Directed By: Paul Thomas Anderson
Starring: Tom Cruise, Jason Robards, Julianne Moore
Tag line: "Things fall down. People look up. And when it rains, it pours"
Trivia: Almost every location contains at least one picture or painting of a magnolia flower
In my opinion, Magnolia is director Paul Thomas Anderson’s finest film. Exploring emotional distress like few movies have before, Magnolia weaves a multi-layered tale of torment and betrayal while exhibiting a style that can only be described as exhilarating.
At the heart of Magnolia is a long-running television quiz show titled “What Do Kids Know?”, which pits 3 brainy preteens against 3 equally intelligent adults. The current champions, a team of kids led by super-smart Stanley Spector (Jeremy Blackman), are close to breaking the all-time record for winnings. Former child champion Donnie Smith (William H. Macy), who currently holds the record, is grown up now, and having difficulties dealing with his status as a forgotten child prodigy. The show’s host, Jimmy Gator (Philip Baker Hall), who's toiled behind the microphone for 35 years, has recently discovered he’s dying of cancer. Jimmy’s adult daughter, Claudia (Melora Walters), holds a grudge against her father, refusing to talk to him even after he informs her of his condition. Also on death's door is Earl Partridge (Jason Robards), a cantankerous old television producer whose estranged son, Frank T.J. Mackey (Tom Cruise, in what might be his best performance), works as a self-help guru for men , teaching the ‘secrets’ of how to get any woman they desire into bed. Add to the mix Earl’s volatile wife (Julianne Moore), a kindhearted cop (John C. Reilly) and a well-meaning hospice nurse (Philip Seymour Hoffman), and you have a motion picture bulging at the seams with fascinating characters.

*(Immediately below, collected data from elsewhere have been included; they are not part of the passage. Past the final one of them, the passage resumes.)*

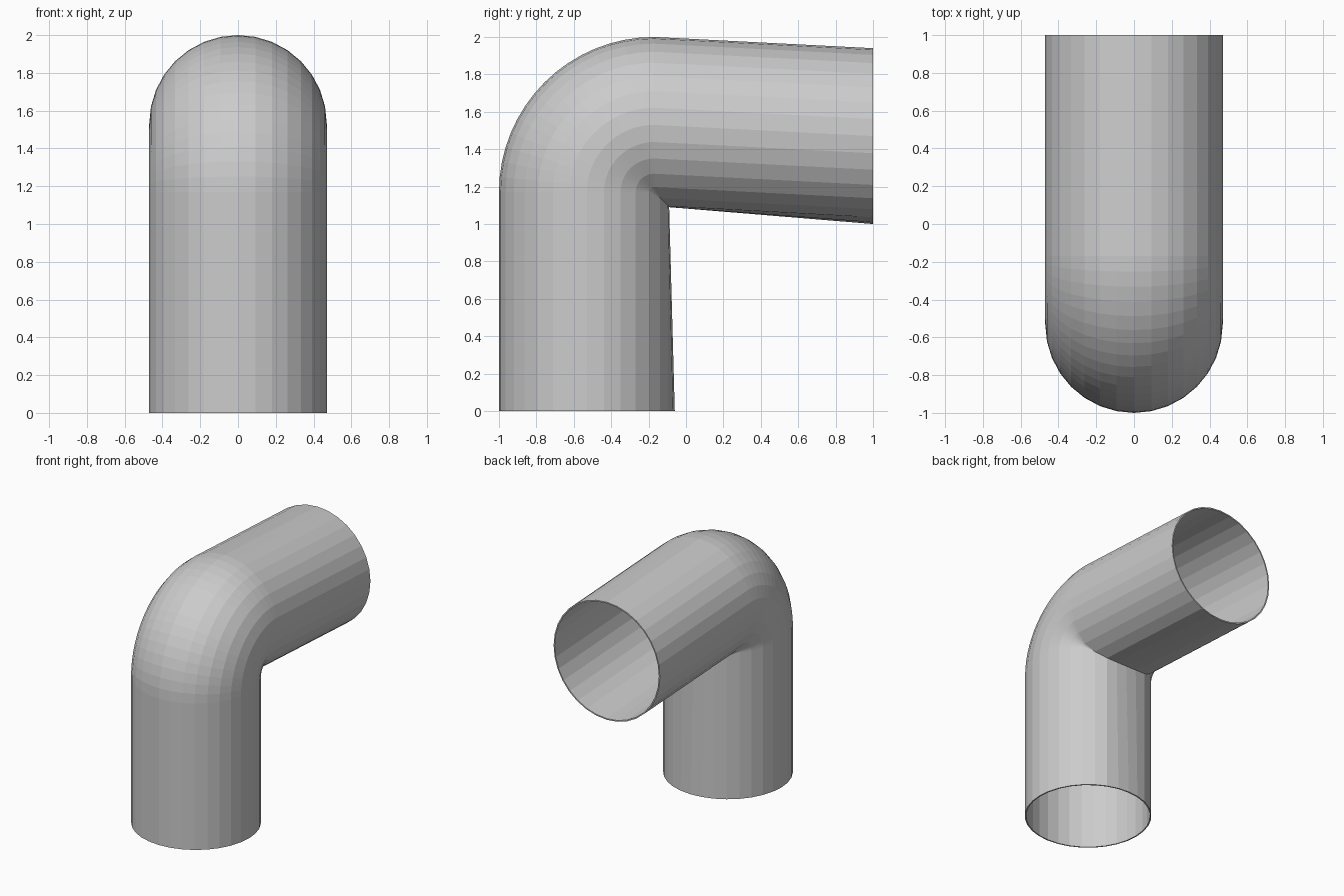
import bpy, bmesh
from math import sin, cos, pi

if "Cube" in bpy.data.objects:
    bpy.data.objects.remove(bpy.data.objects["Cube"])

SIDES, STEPS = 32, 16
RADIUS, WALL = 0.47, 0.01
CY, CZ, BEND = -0.17, 1.17, 0.36     # bend centre and centreline radius
AXIS = 0.53                          # leg axis distance from the outer faces


def station_point(station, r, a):
    """Point on the tube wall; u points to the inside of the bend."""
    x, u = r * sin(a), r * cos(a)
    if station == 0:                              # lower open end
        return (x, -AXIS + u, 0)
    if station == STEPS + 2:                      # rear open end
        return (x, 1, 2 - AXIS + -u)
    u = min(u, r - 0.03)                          # inside is squeezed at the bend
    if u > BEND:                                  # mitred inner crease
        d = u - BEND
        return (x, CY + d, CZ - d)
    phi = (station - 1) / STEPS * pi / 2
    return (x, CY - (BEND - u) * cos(phi), CZ + (BEND - u) * sin(phi))


# Elbow pipe: outer skin out, inner skin back, closed at both rims
bm = bmesh.new()
stations = range(STEPS + 3)
path = [(s, RADIUS) for s in stations] + [(s, RADIUS - WALL) for s in reversed(stations)]
rings = [[bm.verts.new(station_point(s, r, 2 * pi * i / SIDES)) for i in range(SIDES)]
         for s, r in path]
for k, ring in enumerate(rings):
    nxt = rings[(k + 1) % len(rings)]
    for i in range(SIDES):
        j = (i + 1) % SIDES
        bm.faces.new((ring[i], ring[j], nxt[j], nxt[i]))
bmesh.ops.remove_doubles(bm, verts=bm.verts[:], dist=0.0005)
bmesh.ops.recalc_face_normals(bm, faces=bm.faces[:])

mesh = bpy.data.meshes.new("elbow_pipe")
bm.to_mesh(mesh)
bm.free()
bpy.context.collection.objects.link(bpy.data.objects.new("elbow_pipe", mesh))
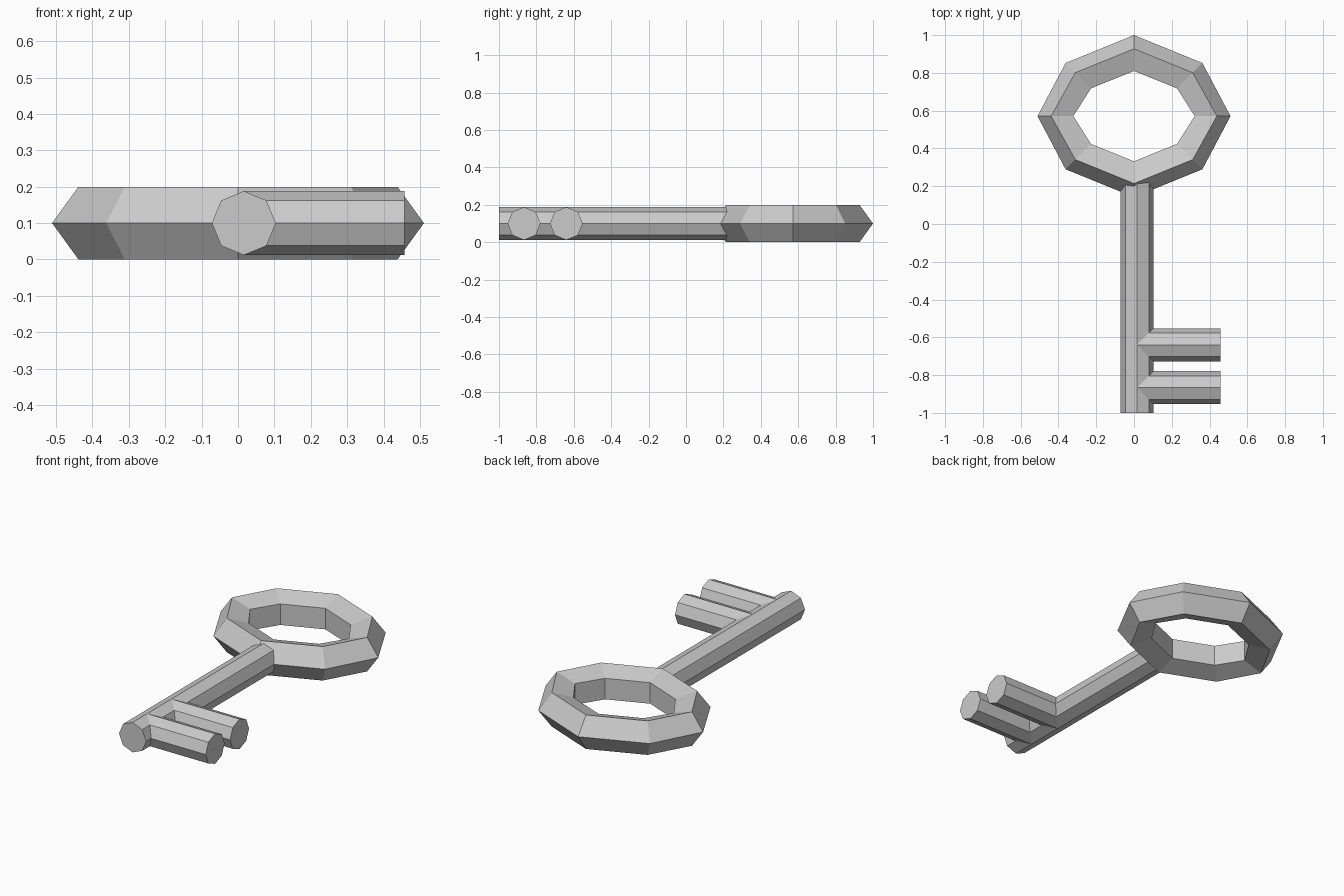
import bpy, bmesh
from math import cos, sin, pi, atan2
from mathutils import Vector

if "Cube" in bpy.data.objects:
    bpy.data.objects.remove(bpy.data.objects["Cube"])

MID_Z = 0.1


def finish(bm, name):
    bmesh.ops.recalc_face_normals(bm, faces=bm.faces[:])
    mesh = bpy.data.meshes.new(name)
    bm.to_mesh(mesh)
    bm.free()
    obj = bpy.data.objects.new(name, mesh)
    bpy.context.collection.objects.link(obj)
    return obj


def rod(name, start, end, radius=0.088, sides=8):
    """Octagonal bar between two points lying at the same height, corner up."""
    start, end = Vector(start), Vector(end)
    up = Vector((0, 0, 1))
    side = (end - start).normalized().cross(up)
    bm = bmesh.new()
    ends = []
    for p in (start, end):
        ends.append([bm.verts.new(p + radius * (side * sin(2 * pi * i / sides) + up * cos(2 * pi * i / sides)))
                     for i in range(sides)])
    for i in range(sides):
        j = (i + 1) % sides
        bm.faces.new((ends[0][i], ends[0][j], ends[1][j], ends[1][i]))
    bm.faces.new(ends[0])
    bm.faces.new(ends[1])
    return finish(bm, name)


def bow(name, centre_y=0.571, radius=0.105):
    """Oval ring of eight segments with a five-sided section, point outwards."""
    quarter = [(0.406, 0), (0.288, 0.207), (0, 0.324)]
    path = quarter + [(-x, y) for x, y in quarter[1::-1]]
    path += [(-x, -y) for x, y in path[1:4]]
    bm = bmesh.new()
    loops = []
    for k, (x, y) in enumerate(path):
        a = k * pi / 4
        loop = []
        for i in range(5):
            t = 2 * pi * i / 5
            r = radius * cos(t)
            loop.append(bm.verts.new((x + r * cos(a), centre_y + y + r * sin(a), MID_Z + radius * sin(t))))
        loops.append(loop)
    for k in range(8):
        a, b = loops[k], loops[(k + 1) % 8]
        for i in range(5):
            j = (i + 1) % 5
            bm.faces.new((a[i], a[j], b[j], b[i]))
    return finish(bm, name)


# Ring handle
bow("ring_handle")

# Long shaft, its end buried in the ring
SHAFT_X = 0.016
rod("shaft", (SHAFT_X, -1.0, MID_Z), (SHAFT_X, 0.22, MID_Z))

# Two teeth near the tip
for n, y in enumerate((-0.64, -0.866), 1):
    rod(f"tooth_{n}", (SHAFT_X, y, MID_Z), (0.458, y, MID_Z))
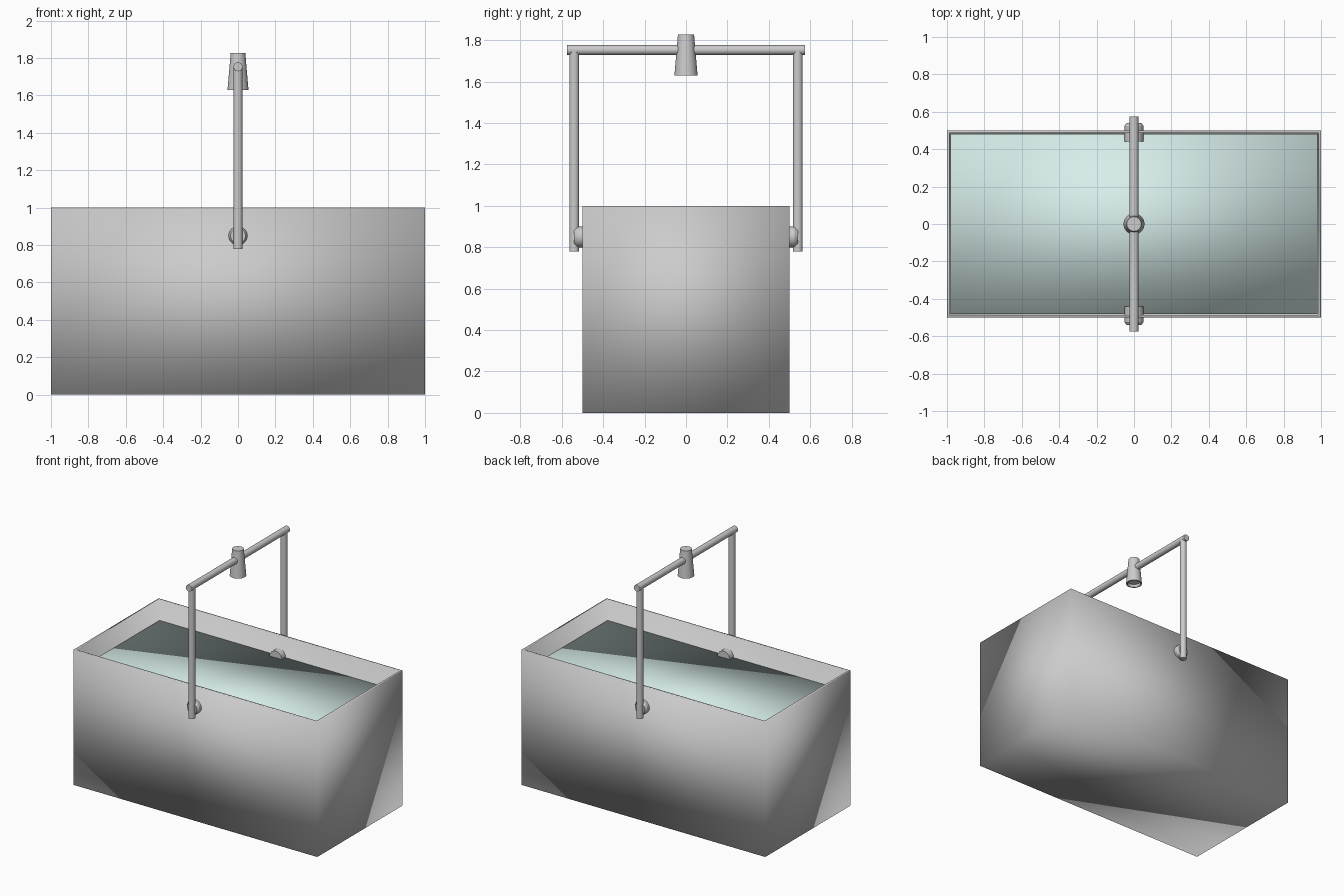
import bpy, bmesh
from math import pi

if "Cube" in bpy.data.objects:
    bpy.data.objects.remove(bpy.data.objects["Cube"])


def add_mesh(name, bm, angle=None):
    bmesh.ops.recalc_face_normals(bm, faces=bm.faces)
    mesh = bpy.data.meshes.new(name)
    bm.to_mesh(mesh)
    bm.free()
    ob = bpy.data.objects.new(name, mesh)
    bpy.context.collection.objects.link(ob)
    bpy.ops.object.select_all(action='DESELECT')
    ob.select_set(True)
    bpy.context.view_layer.objects.active = ob
    if angle:
        bpy.ops.object.shade_smooth_by_angle(angle=angle)
    else:
        bpy.ops.object.shade_smooth()
    return ob


def box(size, z0):
    bm = bmesh.new()
    bmesh.ops.create_cube(bm, size=1)
    for v in bm.verts:
        v.co.x *= size[0]
        v.co.y *= size[1]
        v.co.z = z0 + (v.co.z + 0.5) * size[2]
    return bm


def lathe(name, profile, loc, rot=(0, 0, 0), segs=32):
    """Spin (radius, z) points into a solid of revolution."""
    bm = bmesh.new()
    verts = [bm.verts.new((r, 0, z)) for r, z in profile]
    edges = [bm.edges.new(p) for p in zip(verts, verts[1:])]
    bmesh.ops.spin(bm, geom=verts + edges, axis=(0, 0, 1), cent=(0, 0, 0),
                   angle=2 * pi, steps=segs)
    bmesh.ops.remove_doubles(bm, verts=bm.verts, dist=1e-5)
    ob = add_mesh(name, bm, pi / 6)
    ob.location, ob.rotation_euler = loc, rot
    return ob


def rod(name, radius, length, loc, rot=(0, 0, 0)):
    h = length / 2
    return lathe(name, [(0, -h), (radius, -h), (radius, h), (0, h)], loc, rot)


# Open tank with thin walls
bm = box((2, 1, 1), 0)
bm.faces.ensure_lookup_table()
top = max(bm.faces, key=lambda f: f.calc_center_median().z)
bmesh.ops.inset_region(bm, faces=[top], thickness=0.02)
ext = bmesh.ops.extrude_face_region(bm, geom=[top])
for v in [g for g in ext["geom"] if isinstance(g, bmesh.types.BMVert)]:
    v.co.z = 0.02
if top.is_valid:
    bmesh.ops.delete(bm, geom=[top], context='FACES_ONLY')
add_mesh("tank", bm)

# Water filling the tank
water = add_mesh("water", box((1.96, 0.96, 0.83), 0.02))
mat = bpy.data.materials.new("water")
mat.diffuse_color = (0.68, 0.85, 0.83, 1)
mat.use_nodes = True
mat.node_tree.nodes["Principled BSDF"].inputs["Base Color"].default_value = mat.diffuse_color
water.data.materials.append(mat)

# Side posts and the pivot knobs through the walls
for side, s in (("front", -1), ("back", 1)):
    rod(side + "_post", 0.024, 0.97, (0, s * 0.54, 1.265))
    lathe(side + "_knob",
          [(0, -0.05), (0.05, -0.05), (0.05, 0.035), (0.04, 0.05), (0, 0.05)],
          (0, s * 0.49, 0.85), (-s * pi / 2, 0, 0))

# Crossbar over the tank
rod("crossbar", 0.024, 1.15, (0, 0, 1.753), (pi / 2, 0, 0))

# Tapered spout with a recessed underside
lathe("spout", [(0, 1.65), (0.044, 1.65), (0.047, 1.63), (0.056, 1.63),
                (0.039, 1.827), (0, 1.827)], (0, 0, 0))
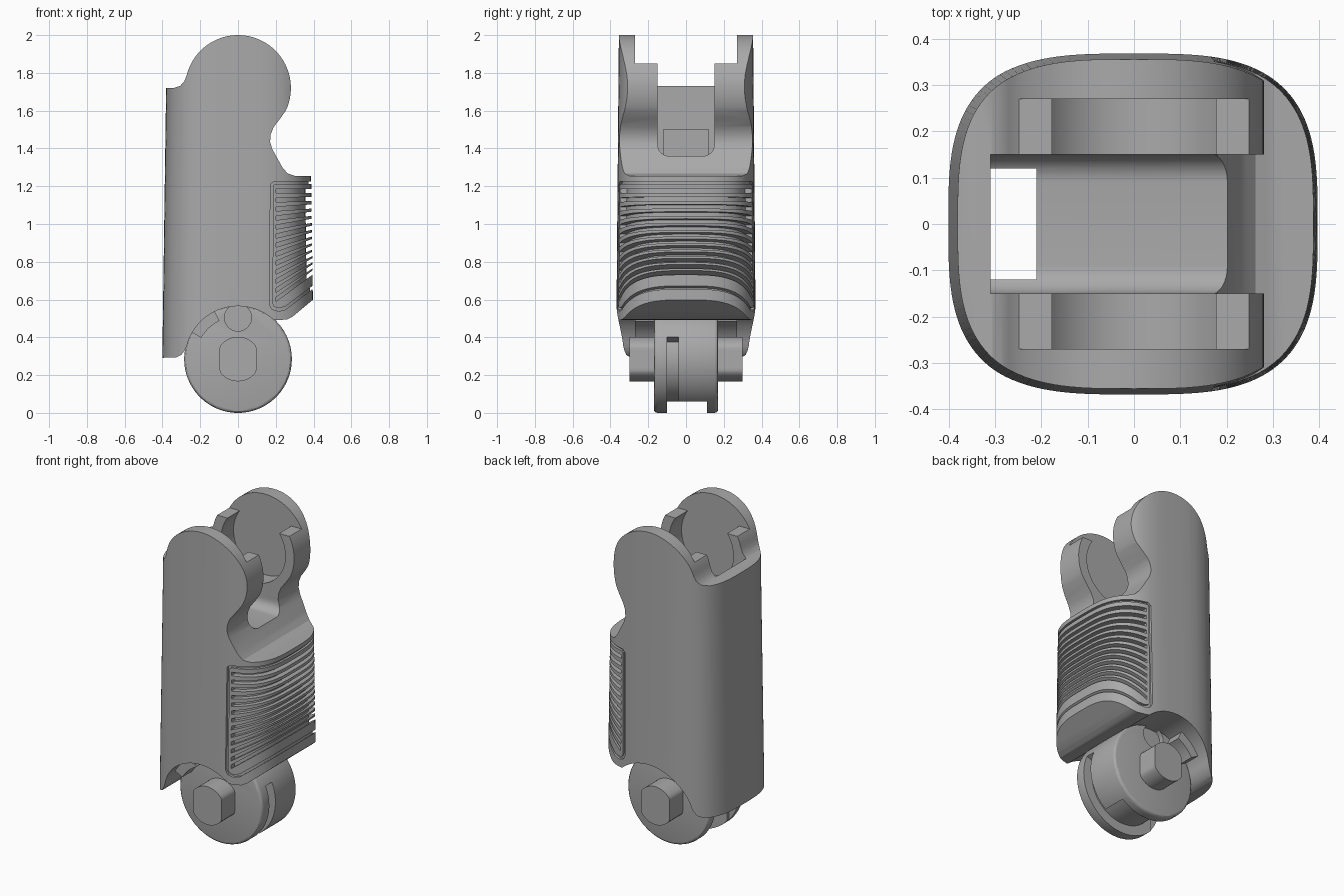
import bpy, bmesh, math
from math import sin, cos, radians

old = bpy.data.objects.get("Cube")
if old:
    bpy.data.objects.remove(old, do_unlink=True)

grey = bpy.data.materials.new("plain grey")
grey.use_nodes = True
grey.diffuse_color = (0.4, 0.4, 0.4, 1)
grey.node_tree.nodes["Principled BSDF"].inputs["Base Color"].default_value = (0.4, 0.4, 0.4, 1)

PIVOT = 0.285      # height of lower joint
SOCKET = 1.72      # height of upper joint


def make(name, bm):
    bmesh.ops.recalc_face_normals(bm, faces=bm.faces)
    mesh = bpy.data.meshes.new(name)
    bm.to_mesh(mesh)
    bm.free()
    mesh.materials.append(grey)
    ob = bpy.data.objects.new(name, mesh)
    bpy.context.collection.objects.link(ob)
    return ob


def skin(name, rings):
    """Closed solid through a list of equal-length rings."""
    bm = bmesh.new()
    loops = [[bm.verts.new(p) for p in ring] for ring in rings]
    n = len(loops[0])
    for a, b in zip(loops, loops[1:]):
        for i in range(n):
            j = (i + 1) % n
            bm.faces.new((a[i], a[j], b[j], b[i]))
    bm.faces.new(loops[0])
    bm.faces.new(loops[-1])
    return make(name, bm)


def prism(name, pts, lo, hi, axis="y"):
    """Extrude a profile of (x, z) along y, or of (y, z) along x."""
    if axis == "y":
        rings = [[(a, t, b) for a, b in pts] for t in (lo, hi)]
    else:
        rings = [[(t, a, b) for a, b in pts] for t in (lo, hi)]
    return skin(name, rings)


def arc(r, start, end, cx=0.0, cz=0.0, n=32):
    angles = [radians(start + (end - start) * i / n) for i in range(n + 1)]
    return [(cx + r * cos(a), cz + r * sin(a)) for a in angles]


def disc(name, r, cx, cz, lo, hi, n=72):
    return prism(name, arc(r, 0, 360, cx, cz, n)[:-1], lo, hi)


def rect(a0, b0, a1, b1):
    return [(a0, b0), (a1, b0), (a1, b1), (a0, b1)]


def apply_mods(ob):
    bpy.context.view_layer.update()
    done = bpy.data.meshes.new_from_object(ob.evaluated_get(bpy.context.evaluated_depsgraph_get()))
    ob.modifiers.clear()
    ob.data = done


def boolean(ob, tool, op="DIFFERENCE", keep=False):
    m = ob.modifiers.new("cut", "BOOLEAN")
    m.operation, m.object, m.solver = op, tool, "EXACT"
    apply_mods(ob)
    if not keep:
        bpy.data.objects.remove(tool, do_unlink=True)


def section(rx, ry, z, power=3.2, n=128):
    ring = []
    for i in range(n):
        c, s = cos(math.tau * i / n), sin(math.tau * i / n)
        ring.append((math.copysign(abs(c) ** (2 / power), c) * rx,
                     math.copysign(abs(s) ** (2 / power), s) * ry, z))
    return ring


def column(name, inset=0.0):
    return skin(name, [section(0.402 - inset, 0.371 - inset, 0.2),
                       section(0.376 - inset, 0.355 - inset, 2.05)])


# Body: tapered rounded column trimmed to the side outline
body = column("body")
outline = (arc(0.28, 166, -25, 0, SOCKET, 48)
           + [(0.225, 1.56), (0.19, 1.515), (0.173, 1.475), (0.17, 1.435), (0.182, 1.395),
              (0.235, 1.3), (0.262, 1.268), (0.3, 1.255), (0.5, 1.25), (0.5, 0.685),
              (0.29, 0.51), (0.26, 0.495), (0.225, 0.492)]
           + arc(0.28, 48, 166, 0, PIVOT)
           + [(-0.283, 0.33), (-0.3, 0.307), (-0.33, 0.293), (-0.5, 0.29),
              (-0.5, 1.72), (-0.34, 1.72), (-0.305, 1.732), (-0.284, 1.756)])
boolean(body, prism("outline", outline, -0.5, 0.5), "INTERSECT")

# Upper fork: open top, round socket, central channel with rounded floor
boolean(body, prism("open_top", rect(-0.45, 1.85, 0.45, 2.2), -0.27, 0.27))
boolean(body, disc("socket", 0.22, 0, SOCKET, -0.27, 0.27))
channel = (arc(0.06, 180, 270, -0.09, 1.42, 8) + arc(0.06, 270, 360, 0.09, 1.42, 8)
           + [(0.15, 2.2), (-0.15, 2.2)])
boolean(body, prism("channel", channel, -0.31, 0.6, "x"))

# Grip pad: rounded frame groove and a fan of slots
frame = [(0.5, 1.226), (0.19, 1.226), (0.172, 1.21), (0.166, 0.575), (0.18, 0.548),
         (0.215, 0.538), (0.25, 0.546), (0.5, 0.735),
         (0.5, 0.752), (0.25, 0.563), (0.215, 0.554), (0.19, 0.562), (0.182, 0.58),
         (0.187, 1.203), (0.195, 1.212), (0.5, 1.212)]
frame_cut = prism("frame_cut", frame, -0.5, 0.5)
boolean(frame_cut, column("shallow_core", 0.014))
boolean(body, frame_cut)

core = column("deep_core", 0.032)
SLOTS = 13
for i in range(SLOTS):
    t = i / (SLOTS - 1)
    z0 = 1.175 - 0.575 * t
    z1 = z0 + 0.22 * t ** 1.3
    slot = prism("slot", [(0.2, z0 - 0.011), (0.5, z1 - 0.011),
                          (0.5, z1 + 0.011), (0.2, z0 + 0.011)], -0.5, 0.5)
    boolean(slot, core, keep=True)
    boolean(body, slot)
bpy.data.objects.remove(core, do_unlink=True)

# Lower knuckle: softened drum with a stepped track and side dimples
knuckle = disc("knuckle", 0.285, 0, PIVOT, -0.17, 0.17, 96)
bevel = knuckle.modifiers.new("soft_rim", "BEVEL")
bevel.width, bevel.segments, bevel.limit_method = 0.018, 3, "ANGLE"
apply_mods(knuckle)


def track(start, lo, hi):
    pts = arc(0.4, start, -200, 0, PIVOT, 48) + arc(0.225, -200, start, 0, PIVOT, 48)
    boolean(knuckle, prism("track", pts, lo, hi))


track(-52, -0.10, 0.11)
track(24, -0.10, -0.04)
for side in (-1, 1):
    lo, hi = sorted((side * 0.14, side * 0.3))
    boolean(knuckle, disc("dimple", 0.072, 0, 0.505, lo, hi, 32))

# Cable tunnel running from the channel to the bottom
tunnel = prism("tunnel", rect(-0.32, -0.1, -0.21, 1.5), -0.12, 0.12)
boolean(body, tunnel, keep=True)
boolean(knuckle, tunnel)

# Hub with two flats
hub_profile = [(max(-0.097, min(0.097, x)), z)
               for x, z in arc(0.118, 0, 360, 0, PIVOT, 48)[:-1]]
hub = prism("hub", hub_profile, -0.3, 0.3)

# Stop blocks beside the knuckle
stops = []
for side, label in ((-1, "front"), (1, "back")):
    lo, hi = sorted((side * 0.16, side * 0.27))
    pts = arc(0.3, 116, 150, 0, PIVOT, 8) + arc(0.225, 150, 116, 0, PIVOT, 8)
    stops.append(prism(label + "_stop", pts, lo, hi))

# Smooth shading with sharp edges kept
bpy.ops.object.select_all(action="DESELECT")
for ob in [body, knuckle, hub] + stops:
    ob.select_set(True)
bpy.context.view_layer.objects.active = body
bpy.ops.object.shade_smooth_by_angle(angle=radians(30))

It might all sound like your run-of-the-mill soap opera fare, but where Magnolia distinguishes itself is in the telling. First, Anderson kicks things off with a trio of bizarre, seemingly inexplicable tales (including one of the most unusual suicides ever), completely unrelated to the film's narrative, which are there to establish that strange things do, indeed, happen (something to remember when the final scene plays out). As for the individual story lines that make up the bulk of Magnolia, each one builds upon itself, one gut-wrenching twist after another, until all have reached an almost unbearable emotional plateau. Then, just as everyone seems to hit rock bottom, director Anderson changes gears by throwing in a musical sequence, during which the characters take a turn singing a line from Aimee Mann’s beautiful ballad, Wise Up. This brief interlude is extremely effective at capturing each person's heartache, as if all their shattered feelings, all their sorrows, are contained within the lyrics of that song. No matter how many times I watch Magnolia, this scene never fails to move me.
Magnolia is a marvelous film, and I always look forward to the time I spend watching it. Intelligently written and expertly acted, Magnolia is an angst-ridden tour de force.